262951 Comparison of tailored and mainstream primary care delivery for homeless persons: A new, validated patient assessment

Wednesday, October 31, 2012

Erika Austin, PhD , C-SMART, Birmingham VA Medical Center, Birmingham, AL
Lori Davis, MD , TUA, Research & Development, Tuscaloosa VA Medical Center, Tuscaloosa, AL
Theresa Kim, MD , Boston University School of Medicine, Boston Medical Center, Boston, MA
Cheryl L. Holt, PhD , Department of Behavioral and Community Health; School of Public Health, University of Maryland, College Park, MD
David Pollio, PhD , School of Social Work, University of Alabama, Tuscaloosa, AL
Kay Johnson, RN , C-Smart, Birmingham VA Medical Center, Birmingham, AL
Jocelyn Steward, MPH , School of Public Health, University of Alabama at Birmingham, Birmingham, AL
Adam Gordon , Department of Veterans Affairs, VA Pittsburgh Healthcare System, Pittsburgh, PA
Erin Stringfellow, BA , Research, Boston Healthcare for the Homeless, Boston, MA
Joya Golden, MSW , MIRECC, VA Greater Los Angeles Healthcare System, Los Angeles, CA
Alexander Young, MD, MSHS , Psychiatry, UCLA & Greater Los Angeles VA, Los Angeles, CA
Stefan Kertesz, MD , C-SMART, Birmingham VA Medical Center, Birmingham, AL
Background: Many organizations tailor primary care services for homeless individuals, an initiative recently embraced by the Veterans Health Administration. This study compared homeless patients' assessments of tailored and non-tailored health care settings. Methods: Based on extensive qualitative research, we developed a Primary Care Quality Survey for the Homeless (PCQ-H) to assess patient experiences with 8 aspects of care identified by IoM reports and 3 additional gleaned from the qualitative research (respect, substance abuse/mental illness, homeless-specific needs). The survey was administered to 474 homeless individuals receiving care at a mainstream VA, moderately-tailored VA, highly-tailored VA, or a highly-tailored non-VA program. We compared PCQ-H scores across the sites, adjusting for relevant demographic and health characteristics. As ratings of care were primarily positive, we also compared a binary indicator of offering more than the median number of unfavorable or negative assessments of care across sites. Results: In analyses adjusted for case-mix, the highly-tailored non-VA program exceeded the VA sites for Patient-Clinician Relationship (p<.01), Perceived Cooperation (p<.01), and Homeless-Specific Needs (p<.05). Unfavorable responses were 10-25% more prevalent at the two VA sites compared to both highly-tailored sites (all p<.05). Conclusions: Homeless patients rate their relationship to their provider, cooperation among caregivers, and care for homeless-specific needs more highly when primary care services are highly-tailored. Whether such results generalize to diverse care settings remains to be seen. This new specialized patient assessment survey permits a rigorous examination of the extent to which service tailoring improves the primary care experience of this highly vulnerable population.

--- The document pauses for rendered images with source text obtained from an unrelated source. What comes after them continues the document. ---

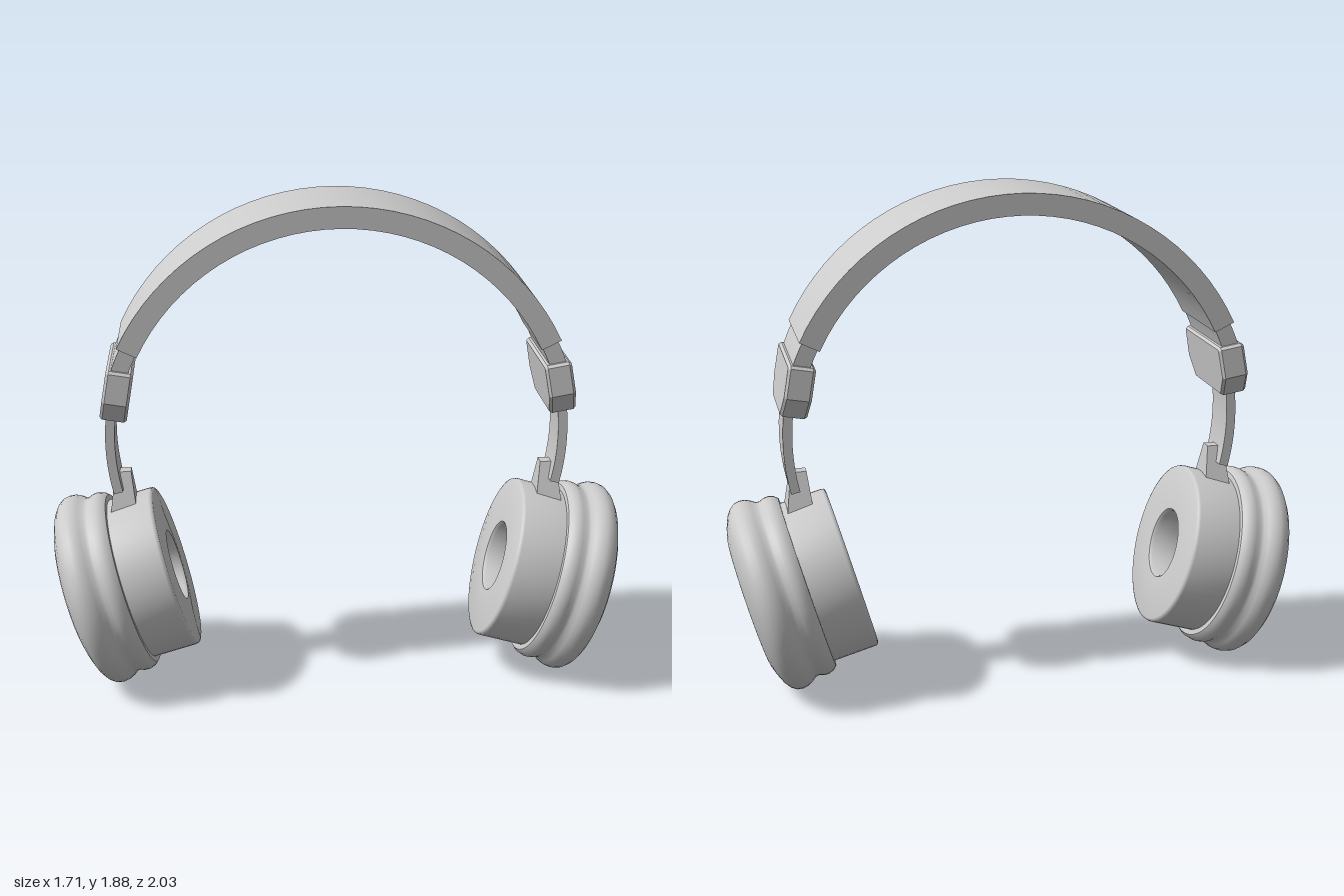
import * as THREE from 'three';
import { toCreasedNormals } from 'three/addons/utils/BufferGeometryUtils.js';

const material = new THREE.MeshStandardMaterial({ color: 0xcccccc });
const ARC_Y = 0.99; // height of the centre shared by all the headband arcs
const rad = THREE.MathUtils.degToRad;

function part(name, geometry, crease = 0.5) {
  const mesh = new THREE.Mesh(toCreasedNormals(geometry, crease), material);
  mesh.name = name;
  return mesh;
}

// Curved strip in the XY plane, centred across Z
function arcStrip(name, outer, inner, startDeg, endDeg, width, segments) {
  const a = rad(startDeg), b = rad(endDeg);
  const shape = new THREE.Shape();
  shape.absarc(0, ARC_Y, outer, a, b, false);
  shape.absarc(0, ARC_Y, inner, b, a, true);
  const geo = new THREE.ExtrudeGeometry(shape, { depth: width, bevelEnabled: false, curveSegments: segments });
  geo.translate(0, 0, -width / 2);
  return part(name, geo);
}

function lathe(name, profile, crease) {
  return part(name, new THREE.LatheGeometry(profile.map(p => new THREE.Vector2(...p)), 56), crease);
}

// Clip with cut lower corners, leaning with the arc
function sliderClip() {
  const outline = [[-0.15, -0.1], [0.15, -0.1], [0.21, -0.02], [0.205, 0.09], [0.195, 0.1],
    [-0.195, 0.1], [-0.205, 0.09], [-0.21, -0.02]];
  const shape = new THREE.Shape(outline.map(p => new THREE.Vector2(...p)));
  const geo = new THREE.ExtrudeGeometry(shape, {
    depth: 0.08, bevelThickness: 0.01, bevelSize: 0.008, bevelOffset: -0.008, bevelSegments: 1
  });
  geo.translate(0, 0, -0.04).rotateY(Math.PI / 2).rotateZ(rad(10)).translate(0.817, 1.197, 0);
  return part('sliderClip', geo, 0.3);
}

// Tapered foot joining the arm to the ear cup
function hinge() {
  const geo = new THREE.CylinderGeometry(Math.SQRT1_2, Math.SQRT1_2, 1, 4).rotateY(Math.PI / 4);
  const pos = geo.attributes.position;
  for (let i = 0; i < pos.count; i++) {
    const top = pos.getY(i) > 0;
    pos.setX(i, pos.getX(i) * (top ? 0.06 : 0.1));
    pos.setZ(i, pos.getZ(i) * (top ? 0.05 : 0.15));
  }
  geo.scale(1, 0.155, 1).translate(0.812, 0.778, 0);
  return part('hinge', geo, 0.2);
}

// Ear cup built along its axis, then tipped outward and down
function earCup() {
  const cup = new THREE.Group();
  cup.name = 'earCup';
  cup.add(lathe('cushion', [
    [0, 0.15], [0.13, 0.15], [0.13, 0.012], [0.138, 0], [0.304, 0],
    [0.313, 0.004], [0.316, 0.014], [0.316, 0.19]
  ], 0.9));
  cup.add(lathe('shell', [
    [0.3, 0.178], [0.336, 0.178], [0.349, 0.192], [0.356, 0.212], [0.355, 0.232],
    [0.348, 0.25], [0.35, 0.264], [0.362, 0.28], [0.372, 0.3], [0.375, 0.322],
    [0.371, 0.343], [0.358, 0.362], [0.335, 0.379], [0.295, 0.396], [0.262, 0.406],
    [0.25, 0.408], [0, 0.408]
  ], 0.8));
  cup.position.set(0.62, 0.46, 0);
  cup.rotation.z = -(Math.PI / 2 + 0.284);
  return cup;
}

export function createModel() {
  const model = new THREE.Group();
  model.name = 'headphones';
  model.add(arcStrip('headband', 0.9, 0.82, 26, 154, 0.4, 16));

  // The two sides are the same, turned half a circle
  for (const [name, turn] of [['leftSide', 0], ['rightSide', Math.PI]]) {
    const side = new THREE.Group();
    side.name = name;
    side.add(
      arcStrip('bandNeck', 0.888, 0.826, 17, 27, 0.37, 3),
      sliderClip(),
      arcStrip('sliderArm', 0.87, 0.835, -13.5, 14, 0.165, 8),
      hinge(),
      earCup()
    );
    side.rotation.y = turn;
    model.add(side);
  }

  // The whole headset stands turned about the vertical
  model.rotation.y = 0.957;
  return model;
}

Learning Areas:
Conduct evaluation related to programs, research, and other areas of practice

Learning Objectives:
1. Learners will gain familiarity with a new instrument designed to enable homeless-experienced patients to rate their primary care 2. Learners will be able to articulate major differences between homeless-tailored and mainstream primary care service delivery, as rated by homeless patients.

Keywords: Homeless Health Care, Patient Satisfaction

Presenting author's disclosure statement:

Qualified on the content I am responsible for because: I have conducted research on health care access among vulnerable populations and served as a methodologist on numerous funded grants.
Any relevant financial relationships? No

I agree to comply with the American Public Health Association Conflict of Interest and Commercial Support Guidelines, and to disclose to the participants any off-label or experimental uses of a commercial product or service discussed in my presentation.